Hardwood flooring is fantastic. As well as being beautiful and versatile, cleaning hardwood floors takes mere minutes and, if installed correctly, the floor will last decades. It is no wonder so many of our clients opt for hardwood when choosing new flooring. Here is what you need to think about if you are considering getting hardwood floors.
Solid Hardwood or Engineered Hardwood?
There are two main types of hardwood floor: solid and engineered. Solid, as the name implies, is a single-layer plank of wood cut from a tree. When you think of “traditional” wooden floors you’re thinking of solid hardwood floors. Normally 2cm thick, each board is installed by nailing it to a wooden subfloor. It is good for heavy footfall areas as it can be sanded back and refinished many times over its lifetime without suffering any adverse effects, and in houses with low moisture content as moisture causes wood to expand and warp.
Engineered hardwood is a clever sandwich of MDF and plywood finished with a top layer of hardwood. It is not laminate. Because the top layer is thinner than solid wood it can only withstand being sanded back and refinished once or twice, however it is not susceptible to warping and can be used in bathrooms and kitchens. It is more versatile than solid floors as it can be laid over a floating floor, and can be used in units.
How Hard is “Hard”?
The resistance of wood is determined by the Janka hardness test, where the force required to embed a ballbearing into a piece of wood is measured. The higher the number, the harder the wood. At the top end of the scale are woods like Ironbark, Greybox, strand-woven bamboo, Brazilian walnut, and Turpentine. In the middle is spotted gum, Sydney blue gum, Blackbutt, and Jarrah; while the softest wood used for flooring includes Tasmanian Oak, Victorian Ash, and Cypress pine.
The durability of your floor will also be determined by the type and quality of the finish. Polyurethane finish gives a high shine which can make scratches and dings more obvious. Oil finishes are incresingly popular as their matt appearance camouflages imperfections. You can find both solid and engineered wood floors to suit all budgets.
How to Care for Your Hardwood Floor
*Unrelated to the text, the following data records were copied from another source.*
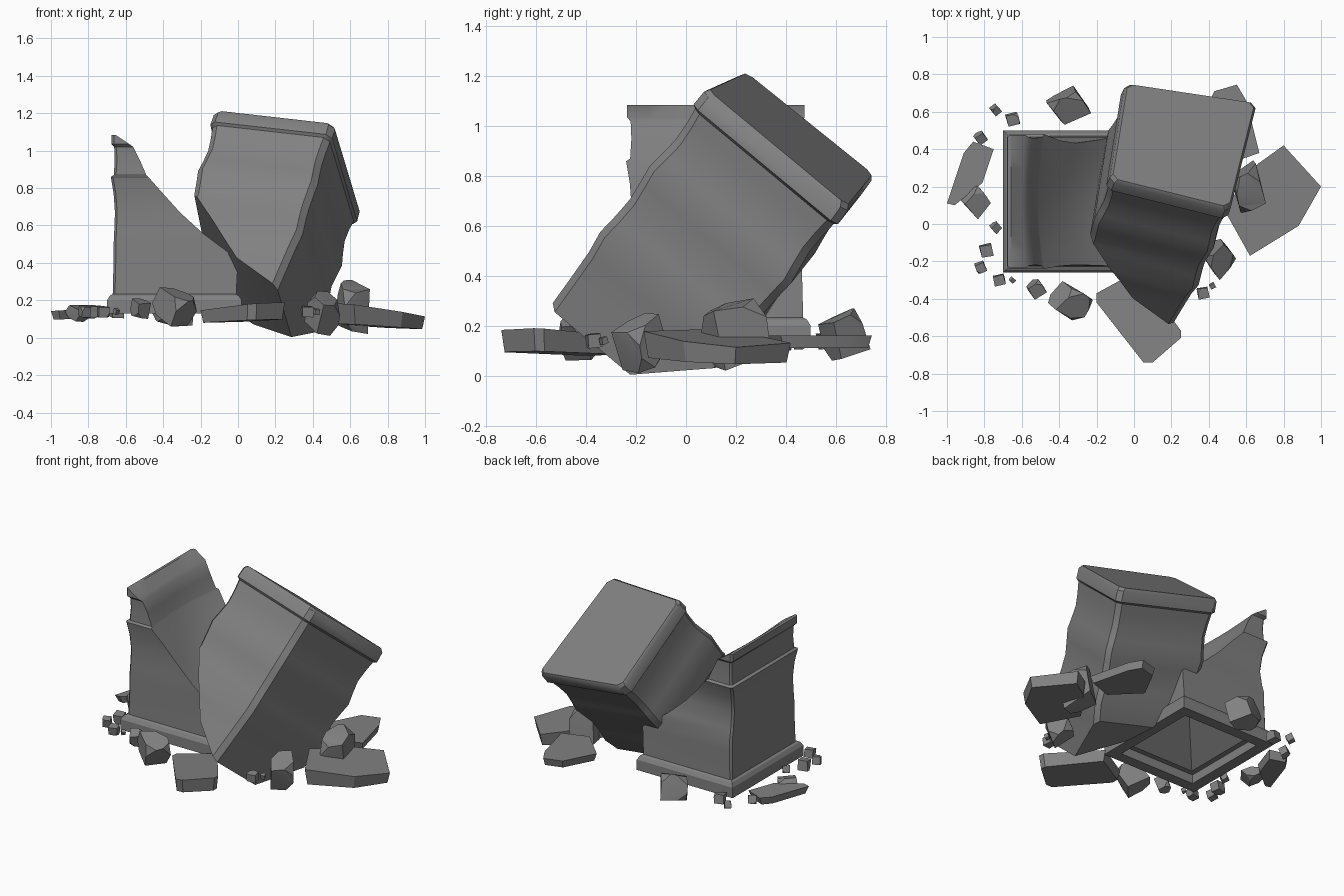
import bpy, bmesh, math, random
from mathutils import Vector, Matrix

cube = bpy.data.objects.get("Cube")
if cube:
    bpy.data.objects.remove(cube, do_unlink=True)
random.seed(4)

stone = bpy.data.materials.new("grey_stone")
stone.use_nodes = True
GREY = (0.22, 0.22, 0.22, 1)
stone.diffuse_color = GREY
stone.node_tree.nodes["Principled BSDF"].inputs["Base Color"].default_value = GREY


def finish(bm, name, angle=30, matrix=None):
    bmesh.ops.recalc_face_normals(bm, faces=bm.faces)
    if matrix:
        bm.transform(matrix)
    mesh = bpy.data.meshes.new(name)
    bm.to_mesh(mesh)
    bm.free()
    mesh.materials.append(stone)
    ob = bpy.data.objects.new(name, mesh)
    bpy.context.collection.objects.link(ob)
    bpy.ops.object.select_all(action='DESELECT')
    ob.select_set(True)
    bpy.context.view_layer.objects.active = ob
    bpy.ops.object.shade_smooth_by_angle(angle=math.radians(angle))
    return ob


def loft(bm, rings, cap_start=False, cap_end=False):
    loops = [[bm.verts.new(p) for p in ring] for ring in rings]
    for a, b in zip(loops, loops[1:]):
        for i in range(len(a)):
            j = (i + 1) % len(a)
            bm.faces.new((a[i], a[j], b[j], b[i]))
    if cap_start:
        bm.faces.new(loops[0])
    if cap_end:
        bm.faces.new(loops[-1])


def chamfered(hx, hy, c, z):
    pts = [(hx, hy - c), (hx - c, hy), (c - hx, hy), (-hx, hy - c),
           (-hx, c - hy), (c - hx, -hy), (hx - c, -hy), (hx, c - hy)]
    return [(x, y, z) for x, y in pts]


# Square plinth, hollow below with a pyramid-shaped recess
CX, CY = -0.34, 0.12
bm = bmesh.new()
plinth = [(0.01, 0.4), (0.25, 0.19), (0.285, 0.19), (0.285, 0.13), (0.36, 0.13),
          (0.36, 0.2), (0.345, 0.225), (0.325, 0.235)]
loft(bm, [[(CX + sx * h, CY + sy * (h + 0.02 * min(1, h * 4)), z)
           for sx, sy in ((1, 1), (-1, 1), (-1, -1), (1, -1))]
          for h, z in plinth], cap_start=True)
finish(bm, "plinth")

# Standing stump: moulded outer walls, sloping hollowed break toward +x
# each entry: height, outward half width, x of the break
stump = [(0.225, 0.33, -0.01), (0.42, 0.325, 0.0), (0.5, 0.325, -0.11), (0.56, 0.322, -0.19),
         (0.67, 0.318, -0.31), (0.77, 0.325, -0.40), (0.86, 0.34, -0.48),
         (0.87, 0.324, -0.49), (0.95, 0.319, -0.525), (1.02, 0.322, -0.56),
         (1.035, 0.336, -0.58), (1.085, 0.336, -0.655)]
rings = []
STEPS = 8
for z, h, xr in stump:
    left, hy = CX - h, h + 0.02
    front = CY - hy
    # shallow dish worn into the back wall
    back = CY + hy - 0.025 * math.sin(math.pi * min(1, max(0, (z - 0.5) / 0.36)))
    ring = [(left + 0.012, front, z)]
    for i in range(STEPS + 1):
        t = i / STEPS
        hollow = 0.17 * (xr - left) * math.sin(math.pi * t) * min(1, max(0, (z - 0.3) * 3))
        ring.append((xr - hollow, front + (back - front) * t, z))
    ring += [(left + 0.012, back, z), (left, back - 0.012, z), (left, front + 0.012, z)]
    rings.append(ring)
bm = bmesh.new()
loft(bm, rings, cap_end=True)
finish(bm, "stump", 35)

# Toppled column head, modelled upright with its top at z = 0
profile = [(0.0, 0.335), (0.02, 0.348), (0.088, 0.35), (0.1, 0.337), (0.17, 0.33),
           (0.25, 0.326), (0.33, 0.334), (0.4, 0.343), (0.47, 0.336), (0.56, 0.328),
           (0.65, 0.333), (0.74, 0.342), (0.84, 0.332), (0.95, 0.33), (1.13, 0.328)]
bm = bmesh.new()
loft(bm, [chamfered(h - 0.1 * max(0, s - 0.75), h + 0.01, 0.03, -s) for s, h in profile], True, True)


def break_off(co, normal):
    geom = bm.verts[:] + bm.edges[:] + bm.faces[:]
    cut = bmesh.ops.bisect_plane(bm, geom=geom, plane_co=co, plane_no=normal, clear_outer=True)
    edges = [e for e in cut["geom_cut"] if isinstance(e, bmesh.types.BMEdge)]
    bmesh.ops.edgeloop_fill(bm, edges=edges)


break_off((0.02, 0, -0.96), (-0.43, 0, -0.37))
break_off((0.02, 0, -0.96), (-0.16, 0, -0.27))
break_off((0.24, 0.1, -1.09), (0, 0.225, -0.22))
# worn out of square: wider toward the back and the +x side
for vert in bm.verts:
    x, y = vert.co.x, vert.co.y
    vert.co.x = x * (1 + 0.115 * y) + 0.1 * y
    vert.co.y = y * (1 + 0.17 * x)
u = Vector((0.97, -0.191, -0.147)).normalized()
w = Vector((0.233, 0.586, 0.776))
w = (w - u * w.dot(u)).normalized()
v = w.cross(u)
pose = Matrix((u, v, w)).transposed().to_4x4()
pose.translation = (0.251, 0.4325, 0.9625)
finish(bm, "toppled_column_head", 35, pose)


# Flat broken slabs: outline, bottom, top, undercut of the lower edge, tilt along x and y
def slab(name, outline, z0, z1, undercut, tilt):
    mid = sum((Vector(p) for p in outline), Vector((0, 0))) / len(outline)
    bm = bmesh.new()
    rings = []
    for z, k, lean in ((z0, 1 - undercut, 0.4), (z1, 1, 1)):
        ring = []
        for p in outline:
            d = Vector(p) - mid
            q = mid + d * k
            ring.append((q.x, q.y, z + lean * (d.x * tilt[0] + d.y * tilt[1])))
        rings.append(ring)
    loft(bm, rings, True, True)
    finish(bm, name, 25)


slab("right_slab", [(0.48, 0.08), (0.62, -0.17), (0.88, -0.01), (1.0, 0.2), (0.8, 0.42), (0.66, 0.32)],
     0.06, 0.15, 0.06, (-0.13, -0.04))
slab("front_slab", [(-0.2, -0.37), (0.02, -0.25), (0.25, -0.57), (0.25, -0.61), (0.1, -0.74), (0.05, -0.74), (-0.2, -0.42)],
     0.09, 0.17, 0.06, (0.08, -0.04))
slab("back_slab", [(0.32, 0.5), (0.43, 0.71), (0.55, 0.745), (0.6, 0.66), (0.67, 0.38), (0.5, 0.32)],
     0.11, 0.16, 0.08, (0, 0))
slab("left_slab", [(-1.0, 0.11), (-0.91, 0.38), (-0.86, 0.44), (-0.75, 0.4), (-0.81, 0.22), (-0.96, 0.1)],
     0.1, 0.15, 0.12, (0.06, 0))


# Chunky rocks and crumbs: a box with some corners knocked off
def rock(name, centre, size, turn, cuts=4):
    bm = bmesh.new()
    bmesh.ops.create_cube(bm, size=1)
    corners = random.sample([v for v in bm.verts], cuts)
    bmesh.ops.bevel(bm, geom=corners, offset=0.36, affect='VERTICES', segments=1)
    for vert in bm.verts:
        vert.co += Vector([random.uniform(-0.05, 0.05) for _ in range(3)])
    bm.transform(Matrix.Rotation(turn, 4, 'Z') @ Matrix.Rotation(turn * 0.6, 4, 'X'))
    # fit the rotated rock to its final extents
    for axis in range(3):
        vals = [q.co[axis] for q in bm.verts]
        lo, span = min(vals), max(vals) - min(vals)
        for q in bm.verts:
            q.co[axis] = centre[axis] + ((q.co[axis] - lo) / span - 0.5) * size[axis]
    bmesh.ops.convex_hull(bm, input=bm.verts)
    finish(bm, name, 25)


rock("back_rock", (-0.35, 0.635, 0.165), (0.24, 0.21, 0.21), 0.5)
rock("front_rock", (-0.34, -0.41, 0.165), (0.24, 0.21, 0.21), 0.9)
rock("right_rock", (0.61, 0.2, 0.165), (0.19, 0.28, 0.29), 0.4)
rock("corner_rock", (0.45, -0.19, 0.13), (0.19, 0.22, 0.24), 0.7)
rock("small_rock", (-0.52, -0.35, 0.155), (0.11, 0.11, 0.11), 0.6)
rock("left_rock", (-0.845, 0.12, 0.13), (0.16, 0.19, 0.09), 0.8)

crumbs = [(-0.74, 0.61, 0.07), (-0.65, 0.56, 0.08), (-0.82, 0.46, 0.08), (-0.74, -0.02, 0.07),
          (-0.79, -0.14, 0.08), (-0.82, -0.23, 0.07), (-0.72, -0.3, 0.07), (-0.65, -0.3, 0.04),
          (0.37, -0.37, 0.07), (0.42, -0.33, 0.04)]
for i, (x, y, s) in enumerate(crumbs):
    rock(f"crumb_{i + 1}", (x, y, 0.14), (s, s, s * 0.9), random.uniform(0.1, 0.8), 1)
Once it is in and installed caring for your hardwood floor is easy. Sweep or vacuum regularly to prevent small pieces of grit scratching, use felt pads under furniture, and have a good doormat to help prevent dirt getting brought in. Avoid walking on your floors in high-heeled shoes, make sure the kids leave their footy boots outside, and keep pets’ claws trimmed. Wipe up any spills immediately as moisture can dull the finish of the floor, and don’t use water or standard floor cleaner to clean them.